===== DATASET RECORDS

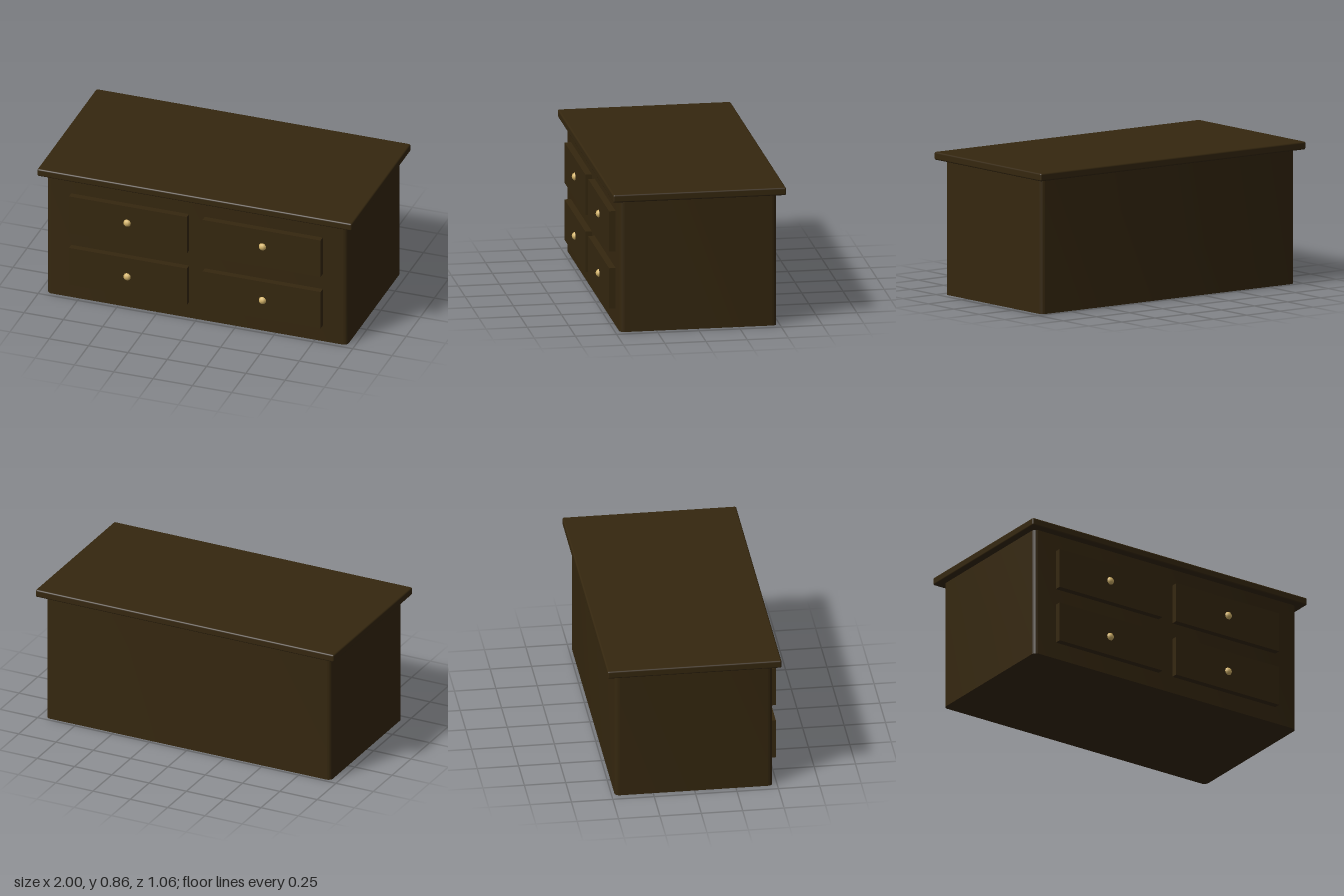
import * as THREE from 'three';
import { toCreasedNormals } from 'three/addons/utils/BufferGeometryUtils.js';
import { RoundedBoxGeometry } from 'three/addons/geometries/RoundedBoxGeometry.js';

const wood = new THREE.MeshStandardMaterial({ color: 0x35270f });
wood.name = 'dark wood';
const brass = new THREE.MeshStandardMaterial({ color: 0xd4b46a });
brass.name = 'brass';

function add(parent, name, geometry, material, x, y, z) {
  const mesh = new THREE.Mesh(geometry, material);
  mesh.name = name;
  mesh.position.set(x, y, z);
  parent.add(mesh);
  return mesh;
}

// Upright block with rounded vertical edges and a flat base
function roundedBlock(w, h, d, r) {
  const x = w / 2, y = d / 2;
  const s = new THREE.Shape();
  s.moveTo(-x + r, -y);
  s.absarc(x - r, -y + r, r, -Math.PI / 2, 0);
  s.absarc(x - r, y - r, r, 0, Math.PI / 2);
  s.absarc(-x + r, y - r, r, Math.PI / 2, Math.PI);
  s.absarc(-x + r, -y + r, r, Math.PI, Math.PI * 1.5);
  const g = new THREE.ExtrudeGeometry(s, { depth: h, bevelEnabled: false, curveSegments: 6 });
  g.rotateX(-Math.PI / 2);
  return toCreasedNormals(g, Math.PI / 5);
}

export function createModel() {
  const model = new THREE.Group();
  model.name = 'chestOfDrawers';

  add(model, 'cabinetBody', roundedBlock(1.91, 0.82, 0.953, 0.03), wood, 0, 0, -0.004);
  add(model, 'topBoard', new RoundedBoxGeometry(2, 0.048, 1.05, 3, 0.01), wood, 0, 0.839, -0.005);

  // Two rows of two drawers, each with a round knob
  const front = new THREE.BoxGeometry(0.75, 0.25, 0.06);
  const knob = new THREE.SphereGeometry(0.025, 10, 8);
  for (const side of [-1, 1]) {
    for (const y of [0.232, 0.585]) {
      const drawer = new THREE.Group();
      drawer.name = 'drawer';
      drawer.position.set(side * 0.425, y, 0);
      add(drawer, 'drawerFront', front, wood, 0, 0, 0.482);
      add(drawer, 'drawerKnob', knob, brass, side * 0.005, y < 0.4 ? -0.003 : 0.012, 0.506);
      model.add(drawer);
    }
  }
  return model;
}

==========

**TASK DETAILS:**
From the entries above, write out every line without a single change, skipping the images.

**FINISHED EXERCISE:**
import * as THREE from 'three';
import { toCreasedNormals } from 'three/addons/utils/BufferGeometryUtils.js';
import { RoundedBoxGeometry } from 'three/addons/geometries/RoundedBoxGeometry.js';

const wood = new THREE.MeshStandardMaterial({ color: 0x35270f });
wood.name = 'dark wood';
const brass = new THREE.MeshStandardMaterial({ color: 0xd4b46a });
brass.name = 'brass';

function add(parent, name, geometry, material, x, y, z) {
  const mesh = new THREE.Mesh(geometry, material);
  mesh.name = name;
  mesh.position.set(x, y, z);
  parent.add(mesh);
  return mesh;
}

// Upright block with rounded vertical edges and a flat base
function roundedBlock(w, h, d, r) {
  const x = w / 2, y = d / 2;
  const s = new THREE.Shape();
  s.moveTo(-x + r, -y);
  s.absarc(x - r, -y + r, r, -Math.PI / 2, 0);
  s.absarc(x - r, y - r, r, 0, Math.PI / 2);
  s.absarc(-x + r, y - r, r, Math.PI / 2, Math.PI);
  s.absarc(-x + r, -y + r, r, Math.PI, Math.PI * 1.5);
  const g = new THREE.ExtrudeGeometry(s, { depth: h, bevelEnabled: false, curveSegments: 6 });
  g.rotateX(-Math.PI / 2);
  return toCreasedNormals(g, Math.PI / 5);
}

export function createModel() {
  const model = new THREE.Group();
  model.name = 'chestOfDrawers';

  add(model, 'cabinetBody', roundedBlock(1.91, 0.82, 0.953, 0.03), wood, 0, 0, -0.004);
  add(model, 'topBoard', new RoundedBoxGeometry(2, 0.048, 1.05, 3, 0.01), wood, 0, 0.839, -0.005);

  // Two rows of two drawers, each with a round knob
  const front = new THREE.BoxGeometry(0.75, 0.25, 0.06);
  const knob = new THREE.SphereGeometry(0.025, 10, 8);
  for (const side of [-1, 1]) {
    for (const y of [0.232, 0.585]) {
      const drawer = new THREE.Group();
      drawer.name = 'drawer';
      drawer.position.set(side * 0.425, y, 0);
      add(drawer, 'drawerFront', front, wood, 0, 0, 0.482);
      add(drawer, 'drawerKnob', knob, brass, side * 0.005, y < 0.4 ? -0.003 : 0.012, 0.506);
      model.add(drawer);
    }
  }
  return model;
}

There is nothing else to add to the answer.